- Sample sizes from fragments up to full 200mm wafers (300mm option available).
- Wafer exchange without disrupting probes or probe cards.
- Programmable, motorized positioning of multiple black-body radiation sources, microscopes, and other equipment
High test throughput enables our customers to move from lab concepts to device characterization to design debug to high-volume engineering/production test. FormFactor’s lineup includes multiple size and automation levels, and flexible/customizable configurations.
Sophisticated Tools Simplify Cryogenic Test
The Cryogenic Tool is a Velox application that enables precise on-wafer measurements in extreme environments by controlling vacuum pump and coolant parameters. It has been developed for cryogenic probe systems that enable testing of cooled IR sensors and cutting-edge technologies that require cryogenic temperatures. It supports auxiliary functions like automatic refill of the liquid nitrogen dewars and automated swapping of the IR radiation sources (blackbodies).

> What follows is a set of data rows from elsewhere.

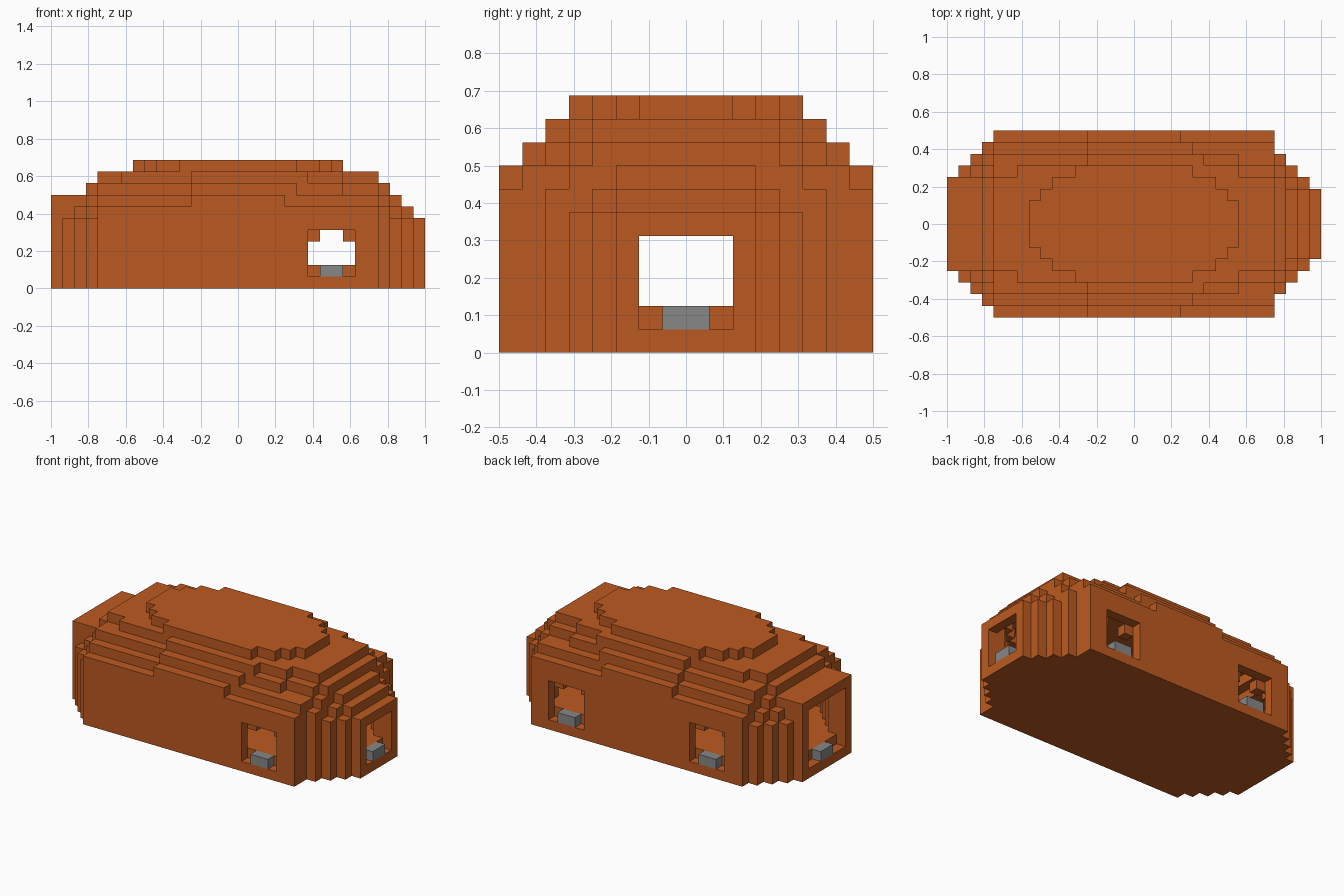
import bpy, bmesh
from mathutils import Vector

cube = bpy.data.objects.get("Cube")
if cube:
    bpy.data.objects.remove(cube, do_unlink=True)

U = 1 / 16  # edge of one block


def material(name, rgb):
    m = bpy.data.materials.new(name)
    m.use_nodes = True
    m.diffuse_color = (*rgb, 1)
    m.node_tree.nodes["Principled BSDF"].inputs["Base Color"].default_value = (*rgb, 1)
    return m


def box(x0, x1, y0, y1, z0, z1):
    return {(i, j, k) for i in range(x0, x1) for j in range(y0, y1) for k in range(z0, z1)}


def block_object(name, cells, solid, mat):
    """Skin a set of blocks, leaving out faces that touch another solid block."""
    bm = bmesh.new()
    verts = {}

    def vert(p):
        key = tuple(p)
        if key not in verts:
            verts[key] = bm.verts.new(Vector(key) * U)
        return verts[key]

    for c in sorted(cells):
        for axis in range(3):
            for side in (0, 1):
                near = list(c)
                near[axis] += 2 * side - 1
                if tuple(near) in solid:
                    continue
                a, b = (axis + 1) % 3, (axis + 2) % 3
                ring = []
                for da, db in ((0, 0), (1, 0), (1, 1), (0, 1)):
                    p = list(c)
                    p[axis] += side
                    p[a] += da
                    p[b] += db
                    ring.append(vert(p))
                bm.faces.new(ring if side else ring[::-1])
    mesh = bpy.data.meshes.new(name)
    bm.to_mesh(mesh)
    bm.free()
    mesh.materials.append(mat)
    obj = bpy.data.objects.new(name, mesh)
    bpy.context.collection.objects.link(obj)
    return obj


# Stepped hull: bottom and top block row, then (left x, right x, half depth)
LAYERS = [
    (0, 6, [(-12, 12, 8), (-13, 12, 7), (-14, 13, 6), (-15, 14, 5), (-16, 15, 4), (-16, 16, 3)]),
    (6, 7, [(-12, 12, 8), (-13, 13, 6), (-14, 13, 5), (-16, 14, 4), (-16, 15, 3)]),
    (7, 8, [(-4, 4, 8), (-12, 12, 7), (-13, 13, 5), (-16, 13, 4), (-16, 14, 3)]),
    (8, 9, [(-4, 5, 7), (-12, 9, 6), (-12, 12, 5), (-13, 13, 4)]),
    (9, 10, [(-4, 6, 6), (-10, 9, 5), (-12, 12, 4)]),
    (10, 11, [(-5, 5, 5), (-7, 7, 4), (-8, 8, 3), (-9, 9, 2)]),
]
hull = set()
for z0, z1, slabs in LAYERS:
    for x0, x1, h in slabs:
        hull |= box(x0, x1, -h, h, z0, z1)

# Hollow room with walls and roof one block thick above a raised floor
room = {
    (i, j, k) for i, j, k in hull
    if k >= 2 and (i, j, k + 1) in hull
    and all((i + a, j + b, k) in hull for a in (-1, 0, 1) for b in (-1, 0, 1))
}
hull -= room

# Side windows with rounded inner top corners and a sill block each
sills = set()
for x, y, inward in ((8, -8, 1), (8, 7, -1), (-8, 7, -1)):
    hull -= box(x - 2, x + 2, y, y + 1, 1, 5)
    for corner in (x - 2, x + 1):
        hull.add((corner, y + inward, 4))
    sills |= box(x - 1, x + 1, y, y + 1, 1, 2)

# End openings, the one at the tall end being larger
for x, h, top in ((15, 2, 5), (-16, 3, 7)):
    hull -= box(x, x + 1, -h, h, 1, top)
    sills |= box(x, x + 1, -1, 1, 1, 2)

orange = material("burnt orange", (0.50, 0.102, 0.015))
grey = material("stone grey", (0.242, 0.242, 0.242))
solid = hull | sills
block_object("hull", hull, solid, orange)
block_object("window_sills", sills, solid, grey)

Graphical interface of vacuum/cryogenic probe station
Real-time display of process parameters
Semi-automated process tools
Extreme Environments Demand Probe Expertise
On-wafer test is ultimately about the measurements. FormFactor’s reputation as an analytical probing leader extends to cold conditions with a suite of high-performance probes optimized for cryogenic testing. These products make it possible for test instruments to deliver precise stimuli to test devices and collect accurate data across a comprehensive range of application requirements .